A bill in Congress would offer federal grants to encourage researchers to destroy new human embryos from fertility clinics for their stem cells.
Such killing in the name of "prgress" crosses a fundamental moral line. Government has no business forcing taxpayers to subsidize the destruction of innocent human life. President Clinton’s National Bioethics Advisory Commission conceded that human embryos "deserve respect as a form of human life." How does it show respect to treat human lives as mere crops for harvesting?
Those who say these embryos "would be discarded anyway" are wrong. Embryos that couples want discarded are barred from being used in research. In fact, many couples who initially chose to discard their "excess" embryos have later changed their minds and let them survive. But now, government-funded researchers would reach in and destroy these young lives before that can happen.
This bill would lead to much killing that would not otherwise happen. And since all the "spare" embryos available for research cannot provide enough stem cells to treat any major disease, the proposed law would inevitably lead to creating human lives in the laboratory solely to destroy them.
That hope of treating disease is the driving force behind this bill. Yet the "promise" of embryonic stem cell research has been exaggerated. The journal Science last week published a warning by Stanford University experts that "it is nearly certain that the clinical benefits of the research are years or maybe decades away." They added: "This is a message that desperate families and patients will not want to hear." But they need to hear it. They were led to support this unethical research by hyped promises of miracle cures.
Stem cells from umbilical-cord blood and adult tissues, posing no moral problem, have advanced quickly toward treating juvenile diabetes, Parkinson’s disease, spinal cord injury, sickle-cell anemia, cardiac damage and other conditions. The fixation on destroying embryos has diverted resources away from more promising therapies, and therefore ill serves suffering patients as well as embryonic human beings.
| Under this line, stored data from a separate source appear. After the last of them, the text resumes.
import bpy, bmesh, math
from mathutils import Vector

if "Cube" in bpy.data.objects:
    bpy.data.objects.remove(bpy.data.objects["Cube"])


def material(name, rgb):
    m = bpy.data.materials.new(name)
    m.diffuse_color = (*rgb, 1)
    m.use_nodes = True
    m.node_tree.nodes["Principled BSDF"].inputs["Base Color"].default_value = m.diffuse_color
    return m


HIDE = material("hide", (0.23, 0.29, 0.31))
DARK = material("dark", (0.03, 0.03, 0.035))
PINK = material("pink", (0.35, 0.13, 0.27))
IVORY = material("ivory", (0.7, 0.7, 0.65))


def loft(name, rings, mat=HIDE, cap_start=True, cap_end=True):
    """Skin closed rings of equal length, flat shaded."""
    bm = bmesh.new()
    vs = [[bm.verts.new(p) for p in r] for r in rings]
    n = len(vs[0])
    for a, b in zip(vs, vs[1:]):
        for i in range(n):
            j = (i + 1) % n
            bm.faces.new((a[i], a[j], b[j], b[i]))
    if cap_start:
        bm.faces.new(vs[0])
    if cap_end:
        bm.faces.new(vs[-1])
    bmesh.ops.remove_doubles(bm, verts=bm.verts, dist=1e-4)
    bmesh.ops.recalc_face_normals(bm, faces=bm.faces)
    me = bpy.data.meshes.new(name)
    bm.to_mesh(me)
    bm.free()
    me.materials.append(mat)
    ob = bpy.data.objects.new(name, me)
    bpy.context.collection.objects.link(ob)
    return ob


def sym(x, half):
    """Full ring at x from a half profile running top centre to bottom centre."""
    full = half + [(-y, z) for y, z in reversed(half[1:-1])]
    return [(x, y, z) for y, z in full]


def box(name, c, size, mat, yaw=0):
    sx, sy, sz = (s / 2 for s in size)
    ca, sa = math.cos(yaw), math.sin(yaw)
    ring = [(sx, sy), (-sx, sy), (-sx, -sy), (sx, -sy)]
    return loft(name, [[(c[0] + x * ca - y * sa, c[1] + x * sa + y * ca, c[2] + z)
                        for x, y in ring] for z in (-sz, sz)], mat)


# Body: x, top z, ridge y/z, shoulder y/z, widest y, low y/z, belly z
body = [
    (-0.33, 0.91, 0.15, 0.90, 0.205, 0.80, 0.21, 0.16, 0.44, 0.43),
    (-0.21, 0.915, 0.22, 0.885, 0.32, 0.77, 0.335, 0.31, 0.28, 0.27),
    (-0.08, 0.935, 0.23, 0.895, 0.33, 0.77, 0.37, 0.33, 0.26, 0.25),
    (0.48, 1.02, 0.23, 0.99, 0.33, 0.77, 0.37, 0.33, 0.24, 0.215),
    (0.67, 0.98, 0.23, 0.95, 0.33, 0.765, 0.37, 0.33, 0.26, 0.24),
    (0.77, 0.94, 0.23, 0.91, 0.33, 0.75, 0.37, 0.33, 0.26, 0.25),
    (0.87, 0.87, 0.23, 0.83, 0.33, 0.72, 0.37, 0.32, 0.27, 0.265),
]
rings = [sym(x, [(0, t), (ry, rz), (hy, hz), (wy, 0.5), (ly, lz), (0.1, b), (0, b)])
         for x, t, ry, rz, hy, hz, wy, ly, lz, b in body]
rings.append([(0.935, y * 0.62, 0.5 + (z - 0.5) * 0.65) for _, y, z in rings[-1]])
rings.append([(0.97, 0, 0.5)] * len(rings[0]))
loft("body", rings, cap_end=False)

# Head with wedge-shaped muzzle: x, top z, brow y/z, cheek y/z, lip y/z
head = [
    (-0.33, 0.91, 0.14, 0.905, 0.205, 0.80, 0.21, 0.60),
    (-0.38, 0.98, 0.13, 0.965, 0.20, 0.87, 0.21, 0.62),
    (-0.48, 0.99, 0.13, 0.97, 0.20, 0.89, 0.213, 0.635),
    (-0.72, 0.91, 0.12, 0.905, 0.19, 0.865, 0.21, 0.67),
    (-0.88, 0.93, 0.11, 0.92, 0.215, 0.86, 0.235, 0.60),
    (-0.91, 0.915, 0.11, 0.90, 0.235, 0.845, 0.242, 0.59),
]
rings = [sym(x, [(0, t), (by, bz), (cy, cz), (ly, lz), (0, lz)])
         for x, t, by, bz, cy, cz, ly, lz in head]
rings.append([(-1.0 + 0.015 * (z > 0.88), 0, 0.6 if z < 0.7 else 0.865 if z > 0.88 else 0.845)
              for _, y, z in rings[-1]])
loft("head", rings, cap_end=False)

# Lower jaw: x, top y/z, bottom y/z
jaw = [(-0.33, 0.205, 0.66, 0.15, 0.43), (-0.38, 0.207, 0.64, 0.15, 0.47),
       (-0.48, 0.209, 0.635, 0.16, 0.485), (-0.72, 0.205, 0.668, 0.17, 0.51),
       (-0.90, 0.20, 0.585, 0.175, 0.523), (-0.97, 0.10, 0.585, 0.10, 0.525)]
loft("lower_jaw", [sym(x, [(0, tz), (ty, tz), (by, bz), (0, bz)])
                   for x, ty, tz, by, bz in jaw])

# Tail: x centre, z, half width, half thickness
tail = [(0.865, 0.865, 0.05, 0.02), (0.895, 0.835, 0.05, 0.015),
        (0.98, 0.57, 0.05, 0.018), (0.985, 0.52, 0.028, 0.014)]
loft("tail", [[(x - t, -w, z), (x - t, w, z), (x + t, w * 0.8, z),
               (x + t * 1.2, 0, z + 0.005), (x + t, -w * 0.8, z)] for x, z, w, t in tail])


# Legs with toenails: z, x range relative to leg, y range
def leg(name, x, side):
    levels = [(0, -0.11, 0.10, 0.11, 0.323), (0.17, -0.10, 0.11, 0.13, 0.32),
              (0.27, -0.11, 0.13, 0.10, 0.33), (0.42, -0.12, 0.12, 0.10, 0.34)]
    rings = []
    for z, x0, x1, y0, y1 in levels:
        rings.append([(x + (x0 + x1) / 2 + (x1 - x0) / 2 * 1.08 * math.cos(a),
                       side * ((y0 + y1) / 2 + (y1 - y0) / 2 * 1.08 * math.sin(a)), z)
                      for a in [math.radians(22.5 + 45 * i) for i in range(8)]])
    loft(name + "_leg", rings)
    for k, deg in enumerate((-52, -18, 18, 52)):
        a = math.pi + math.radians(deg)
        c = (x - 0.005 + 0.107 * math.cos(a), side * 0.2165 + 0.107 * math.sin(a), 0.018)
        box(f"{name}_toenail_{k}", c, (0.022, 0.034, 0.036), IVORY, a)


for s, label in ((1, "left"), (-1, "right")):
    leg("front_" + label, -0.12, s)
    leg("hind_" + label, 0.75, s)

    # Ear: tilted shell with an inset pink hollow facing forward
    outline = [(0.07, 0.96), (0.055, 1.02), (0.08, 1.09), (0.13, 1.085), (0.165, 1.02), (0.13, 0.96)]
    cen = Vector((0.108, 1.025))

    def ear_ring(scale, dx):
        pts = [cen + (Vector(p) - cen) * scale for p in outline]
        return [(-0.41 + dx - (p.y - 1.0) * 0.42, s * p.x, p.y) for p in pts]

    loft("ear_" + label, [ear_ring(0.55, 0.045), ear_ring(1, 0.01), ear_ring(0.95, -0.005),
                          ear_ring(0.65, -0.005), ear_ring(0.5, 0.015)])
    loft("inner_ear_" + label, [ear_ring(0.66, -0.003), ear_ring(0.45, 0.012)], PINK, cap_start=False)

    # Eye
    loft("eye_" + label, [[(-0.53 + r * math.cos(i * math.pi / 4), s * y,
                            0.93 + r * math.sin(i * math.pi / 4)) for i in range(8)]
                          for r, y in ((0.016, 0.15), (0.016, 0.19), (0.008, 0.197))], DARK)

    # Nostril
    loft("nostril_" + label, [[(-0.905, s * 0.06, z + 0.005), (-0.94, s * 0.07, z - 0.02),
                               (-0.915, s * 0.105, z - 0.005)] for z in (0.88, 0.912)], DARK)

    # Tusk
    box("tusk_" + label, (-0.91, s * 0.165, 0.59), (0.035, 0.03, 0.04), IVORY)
Congress should reject this bill and support promising medical research that all Americans can live with.